### DATA UNDER STUDY
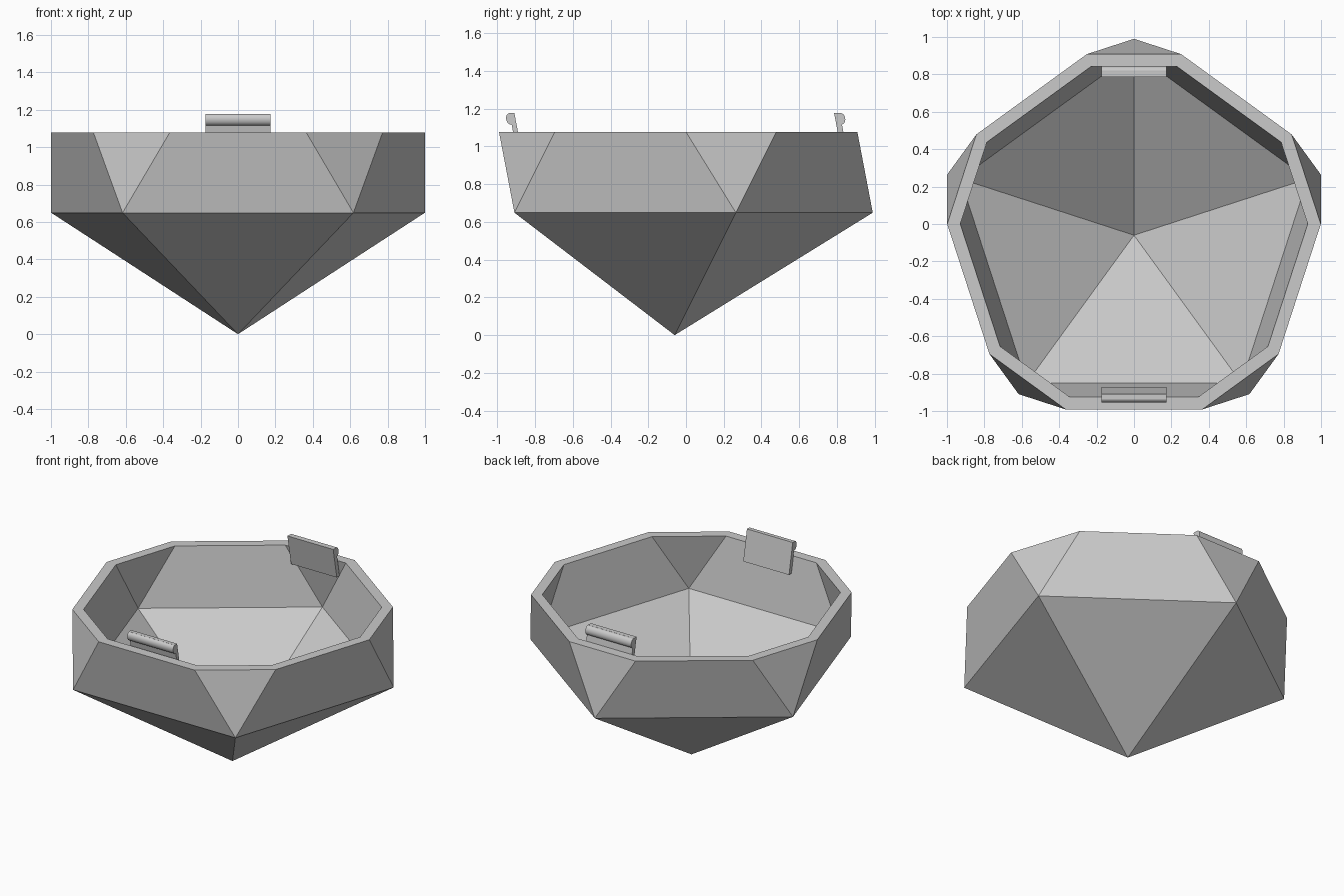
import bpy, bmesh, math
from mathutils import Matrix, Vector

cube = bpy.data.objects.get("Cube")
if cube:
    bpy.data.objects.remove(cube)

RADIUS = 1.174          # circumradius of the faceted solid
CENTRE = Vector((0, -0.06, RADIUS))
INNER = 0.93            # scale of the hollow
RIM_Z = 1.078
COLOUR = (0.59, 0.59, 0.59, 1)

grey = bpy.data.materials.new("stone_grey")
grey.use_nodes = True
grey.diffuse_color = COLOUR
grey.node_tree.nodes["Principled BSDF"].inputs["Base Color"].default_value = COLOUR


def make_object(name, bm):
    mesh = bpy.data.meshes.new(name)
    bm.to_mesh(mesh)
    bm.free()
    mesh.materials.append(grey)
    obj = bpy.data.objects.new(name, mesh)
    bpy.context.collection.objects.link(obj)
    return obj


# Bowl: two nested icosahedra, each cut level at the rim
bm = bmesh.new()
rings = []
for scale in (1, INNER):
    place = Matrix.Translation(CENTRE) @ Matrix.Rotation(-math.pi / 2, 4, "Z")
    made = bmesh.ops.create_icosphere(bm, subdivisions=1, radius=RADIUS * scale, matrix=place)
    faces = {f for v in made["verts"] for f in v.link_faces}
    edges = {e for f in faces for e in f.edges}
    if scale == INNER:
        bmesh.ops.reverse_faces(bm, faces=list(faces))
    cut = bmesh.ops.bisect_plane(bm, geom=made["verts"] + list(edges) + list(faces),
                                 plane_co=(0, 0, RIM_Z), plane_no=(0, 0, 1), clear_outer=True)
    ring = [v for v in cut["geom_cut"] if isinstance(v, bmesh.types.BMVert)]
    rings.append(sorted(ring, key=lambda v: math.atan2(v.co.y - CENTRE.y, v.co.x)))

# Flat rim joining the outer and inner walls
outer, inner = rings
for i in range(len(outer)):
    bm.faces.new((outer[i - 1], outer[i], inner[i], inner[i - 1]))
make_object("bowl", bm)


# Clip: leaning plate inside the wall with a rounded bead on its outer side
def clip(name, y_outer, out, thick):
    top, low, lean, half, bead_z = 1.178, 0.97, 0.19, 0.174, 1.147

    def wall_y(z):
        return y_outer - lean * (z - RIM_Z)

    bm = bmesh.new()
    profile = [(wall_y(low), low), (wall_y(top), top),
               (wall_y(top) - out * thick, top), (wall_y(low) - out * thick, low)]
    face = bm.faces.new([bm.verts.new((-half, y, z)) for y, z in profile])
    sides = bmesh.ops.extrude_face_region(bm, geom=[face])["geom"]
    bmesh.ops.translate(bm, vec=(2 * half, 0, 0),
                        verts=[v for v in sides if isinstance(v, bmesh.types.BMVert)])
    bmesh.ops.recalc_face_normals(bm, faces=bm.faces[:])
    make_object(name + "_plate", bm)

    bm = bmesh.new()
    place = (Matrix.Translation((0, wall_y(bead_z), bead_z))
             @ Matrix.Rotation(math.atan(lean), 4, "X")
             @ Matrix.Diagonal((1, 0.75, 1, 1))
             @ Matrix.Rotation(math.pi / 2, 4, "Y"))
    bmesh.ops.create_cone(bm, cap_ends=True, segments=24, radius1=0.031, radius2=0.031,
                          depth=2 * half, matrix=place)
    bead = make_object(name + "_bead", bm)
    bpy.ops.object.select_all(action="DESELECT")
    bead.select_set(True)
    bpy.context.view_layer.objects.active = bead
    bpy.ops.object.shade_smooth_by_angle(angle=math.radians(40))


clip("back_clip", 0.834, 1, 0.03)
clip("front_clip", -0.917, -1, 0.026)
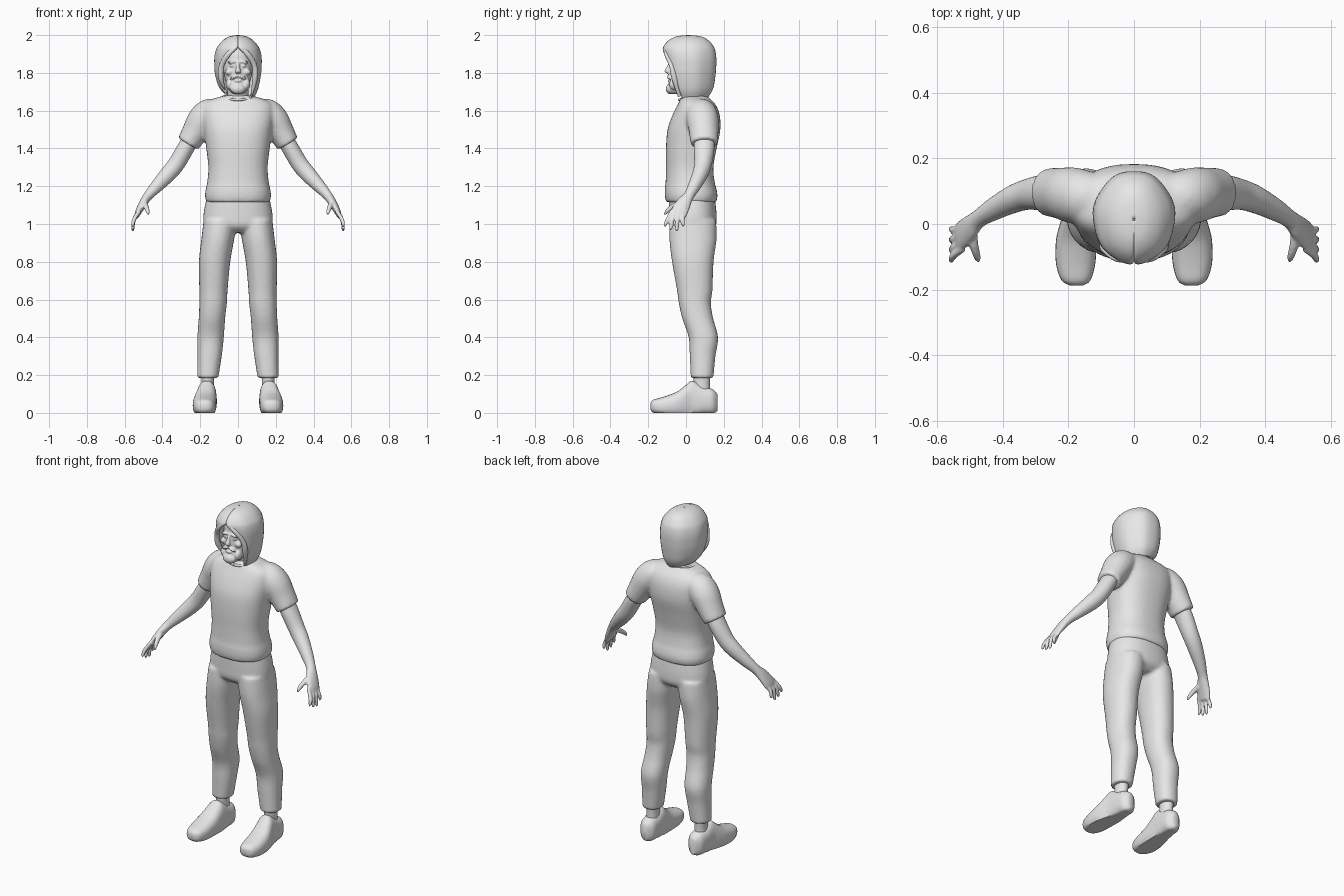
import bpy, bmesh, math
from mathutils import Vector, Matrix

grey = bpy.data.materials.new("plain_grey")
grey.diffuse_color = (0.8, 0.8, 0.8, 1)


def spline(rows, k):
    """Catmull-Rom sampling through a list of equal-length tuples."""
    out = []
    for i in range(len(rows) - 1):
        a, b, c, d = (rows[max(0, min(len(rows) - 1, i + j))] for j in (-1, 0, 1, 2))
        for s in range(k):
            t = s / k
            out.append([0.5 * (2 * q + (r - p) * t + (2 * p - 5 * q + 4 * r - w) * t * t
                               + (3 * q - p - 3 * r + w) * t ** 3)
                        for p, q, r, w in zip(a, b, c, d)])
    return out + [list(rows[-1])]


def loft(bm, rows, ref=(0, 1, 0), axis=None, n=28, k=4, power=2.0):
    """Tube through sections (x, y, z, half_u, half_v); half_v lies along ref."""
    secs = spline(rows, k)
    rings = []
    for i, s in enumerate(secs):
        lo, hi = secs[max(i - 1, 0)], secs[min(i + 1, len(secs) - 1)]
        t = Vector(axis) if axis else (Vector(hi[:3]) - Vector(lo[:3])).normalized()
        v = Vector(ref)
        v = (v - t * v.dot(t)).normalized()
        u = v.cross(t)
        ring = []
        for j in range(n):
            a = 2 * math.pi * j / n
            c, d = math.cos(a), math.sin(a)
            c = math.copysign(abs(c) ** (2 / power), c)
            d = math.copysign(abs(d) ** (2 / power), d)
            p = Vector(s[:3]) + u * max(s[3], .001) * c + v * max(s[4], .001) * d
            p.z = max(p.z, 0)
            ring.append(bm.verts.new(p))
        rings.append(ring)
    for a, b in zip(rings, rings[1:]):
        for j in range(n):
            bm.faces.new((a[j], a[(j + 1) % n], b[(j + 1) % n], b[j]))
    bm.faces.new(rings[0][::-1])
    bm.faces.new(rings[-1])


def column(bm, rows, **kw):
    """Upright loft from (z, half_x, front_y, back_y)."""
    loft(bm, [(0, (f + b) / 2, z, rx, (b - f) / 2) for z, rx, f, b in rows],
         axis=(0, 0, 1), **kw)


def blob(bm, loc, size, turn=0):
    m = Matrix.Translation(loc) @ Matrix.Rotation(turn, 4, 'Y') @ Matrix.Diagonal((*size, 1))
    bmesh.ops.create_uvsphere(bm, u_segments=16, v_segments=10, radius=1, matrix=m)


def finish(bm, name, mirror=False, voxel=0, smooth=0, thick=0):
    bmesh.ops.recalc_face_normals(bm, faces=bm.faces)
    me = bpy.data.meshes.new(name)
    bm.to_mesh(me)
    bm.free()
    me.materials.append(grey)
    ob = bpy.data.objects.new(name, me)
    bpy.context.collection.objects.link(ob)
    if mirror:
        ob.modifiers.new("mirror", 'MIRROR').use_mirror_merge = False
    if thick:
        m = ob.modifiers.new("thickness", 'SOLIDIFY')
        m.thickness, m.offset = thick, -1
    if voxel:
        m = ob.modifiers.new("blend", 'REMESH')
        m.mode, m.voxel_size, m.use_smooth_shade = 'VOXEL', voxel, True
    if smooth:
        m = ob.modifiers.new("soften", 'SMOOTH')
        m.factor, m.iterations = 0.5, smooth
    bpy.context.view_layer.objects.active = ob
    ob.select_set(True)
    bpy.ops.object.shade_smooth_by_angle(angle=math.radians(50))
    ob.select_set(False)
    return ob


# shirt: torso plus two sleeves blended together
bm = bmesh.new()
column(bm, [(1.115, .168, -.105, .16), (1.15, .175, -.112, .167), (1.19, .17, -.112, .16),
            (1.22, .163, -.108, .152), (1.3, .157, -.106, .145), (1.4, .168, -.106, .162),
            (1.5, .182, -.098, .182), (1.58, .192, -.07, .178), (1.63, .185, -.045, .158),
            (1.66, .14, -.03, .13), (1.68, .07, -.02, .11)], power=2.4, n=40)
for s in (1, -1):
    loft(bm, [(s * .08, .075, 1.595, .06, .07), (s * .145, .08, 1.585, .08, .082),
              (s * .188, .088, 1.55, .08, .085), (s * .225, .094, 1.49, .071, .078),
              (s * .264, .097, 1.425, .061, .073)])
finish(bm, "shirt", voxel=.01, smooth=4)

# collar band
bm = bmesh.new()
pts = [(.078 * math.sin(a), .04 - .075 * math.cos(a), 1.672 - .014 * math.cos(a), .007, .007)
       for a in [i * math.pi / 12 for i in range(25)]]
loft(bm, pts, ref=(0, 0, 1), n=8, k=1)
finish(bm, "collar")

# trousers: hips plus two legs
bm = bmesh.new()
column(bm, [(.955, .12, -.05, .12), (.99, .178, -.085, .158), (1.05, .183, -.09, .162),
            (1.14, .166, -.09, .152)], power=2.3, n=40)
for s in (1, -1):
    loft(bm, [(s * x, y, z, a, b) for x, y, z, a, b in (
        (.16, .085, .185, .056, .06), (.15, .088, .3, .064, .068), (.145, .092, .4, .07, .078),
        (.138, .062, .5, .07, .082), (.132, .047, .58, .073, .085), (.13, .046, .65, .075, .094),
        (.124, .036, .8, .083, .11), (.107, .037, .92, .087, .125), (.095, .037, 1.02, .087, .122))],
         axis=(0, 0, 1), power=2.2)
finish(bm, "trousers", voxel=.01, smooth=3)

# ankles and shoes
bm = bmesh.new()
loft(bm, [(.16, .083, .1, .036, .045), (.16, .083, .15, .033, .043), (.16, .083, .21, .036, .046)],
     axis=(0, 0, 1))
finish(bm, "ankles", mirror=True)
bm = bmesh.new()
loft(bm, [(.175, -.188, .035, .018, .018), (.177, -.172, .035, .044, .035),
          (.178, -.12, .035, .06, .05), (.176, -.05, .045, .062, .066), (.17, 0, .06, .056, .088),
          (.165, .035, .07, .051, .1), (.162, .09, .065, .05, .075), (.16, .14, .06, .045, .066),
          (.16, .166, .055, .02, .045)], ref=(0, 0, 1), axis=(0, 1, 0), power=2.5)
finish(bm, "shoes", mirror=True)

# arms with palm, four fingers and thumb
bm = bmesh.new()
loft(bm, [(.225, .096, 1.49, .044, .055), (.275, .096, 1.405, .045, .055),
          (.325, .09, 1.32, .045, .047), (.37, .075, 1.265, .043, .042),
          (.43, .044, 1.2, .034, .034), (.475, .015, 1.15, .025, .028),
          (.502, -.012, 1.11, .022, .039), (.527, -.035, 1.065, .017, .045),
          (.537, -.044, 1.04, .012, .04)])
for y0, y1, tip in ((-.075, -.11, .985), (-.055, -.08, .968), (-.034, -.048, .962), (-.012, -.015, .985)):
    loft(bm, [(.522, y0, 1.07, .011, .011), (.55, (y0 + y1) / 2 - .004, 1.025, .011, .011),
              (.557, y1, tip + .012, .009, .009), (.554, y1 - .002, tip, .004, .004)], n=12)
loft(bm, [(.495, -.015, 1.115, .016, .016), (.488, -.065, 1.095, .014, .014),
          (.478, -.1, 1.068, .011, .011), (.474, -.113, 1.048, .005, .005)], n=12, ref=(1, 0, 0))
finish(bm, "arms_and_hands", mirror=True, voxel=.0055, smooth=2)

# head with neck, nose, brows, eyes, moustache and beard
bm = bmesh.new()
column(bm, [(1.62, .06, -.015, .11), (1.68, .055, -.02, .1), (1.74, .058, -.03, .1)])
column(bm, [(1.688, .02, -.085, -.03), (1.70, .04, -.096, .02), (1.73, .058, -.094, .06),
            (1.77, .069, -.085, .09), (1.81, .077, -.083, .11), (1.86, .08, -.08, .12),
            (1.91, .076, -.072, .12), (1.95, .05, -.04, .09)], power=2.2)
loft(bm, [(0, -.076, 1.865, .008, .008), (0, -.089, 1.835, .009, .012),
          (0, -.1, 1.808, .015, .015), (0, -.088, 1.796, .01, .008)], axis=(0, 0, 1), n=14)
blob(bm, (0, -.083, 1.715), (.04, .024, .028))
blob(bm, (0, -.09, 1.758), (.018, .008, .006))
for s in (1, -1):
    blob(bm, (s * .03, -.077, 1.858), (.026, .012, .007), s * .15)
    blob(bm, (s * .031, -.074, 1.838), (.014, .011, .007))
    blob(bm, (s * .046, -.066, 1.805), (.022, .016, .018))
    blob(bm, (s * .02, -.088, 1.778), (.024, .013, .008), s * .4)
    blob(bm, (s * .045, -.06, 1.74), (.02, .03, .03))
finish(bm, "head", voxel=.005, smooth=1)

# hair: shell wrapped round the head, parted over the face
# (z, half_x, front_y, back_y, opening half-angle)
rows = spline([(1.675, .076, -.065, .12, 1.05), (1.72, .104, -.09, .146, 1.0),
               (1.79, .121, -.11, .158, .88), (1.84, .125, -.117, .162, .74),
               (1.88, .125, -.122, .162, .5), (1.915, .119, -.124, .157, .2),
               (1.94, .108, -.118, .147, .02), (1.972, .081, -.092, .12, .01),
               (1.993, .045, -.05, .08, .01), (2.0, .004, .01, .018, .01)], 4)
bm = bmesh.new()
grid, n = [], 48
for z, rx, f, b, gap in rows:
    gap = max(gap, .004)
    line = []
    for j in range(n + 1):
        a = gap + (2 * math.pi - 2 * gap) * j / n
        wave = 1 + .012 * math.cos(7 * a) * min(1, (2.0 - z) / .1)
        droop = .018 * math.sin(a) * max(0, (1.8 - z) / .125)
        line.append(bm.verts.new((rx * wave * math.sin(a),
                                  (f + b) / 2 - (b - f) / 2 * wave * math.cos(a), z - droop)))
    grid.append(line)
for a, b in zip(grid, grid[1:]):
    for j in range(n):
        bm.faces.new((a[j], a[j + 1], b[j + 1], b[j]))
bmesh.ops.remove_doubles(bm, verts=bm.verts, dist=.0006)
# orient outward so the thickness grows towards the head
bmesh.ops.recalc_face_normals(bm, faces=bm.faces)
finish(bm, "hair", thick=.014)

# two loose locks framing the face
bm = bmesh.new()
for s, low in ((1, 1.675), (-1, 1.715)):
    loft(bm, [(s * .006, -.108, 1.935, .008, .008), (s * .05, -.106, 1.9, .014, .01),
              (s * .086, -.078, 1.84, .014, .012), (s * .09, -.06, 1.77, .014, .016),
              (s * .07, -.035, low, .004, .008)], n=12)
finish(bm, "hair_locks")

### PROBLEM TO SOLVE
Every line that contains the string "head" should be copied from the entries.

### SOLUTION
# head with neck, nose, brows, eyes, moustache and beard
finish(bm, "head", voxel=.005, smooth=1)
# hair: shell wrapped round the head, parted over the face
# orient outward so the thickness grows towards the head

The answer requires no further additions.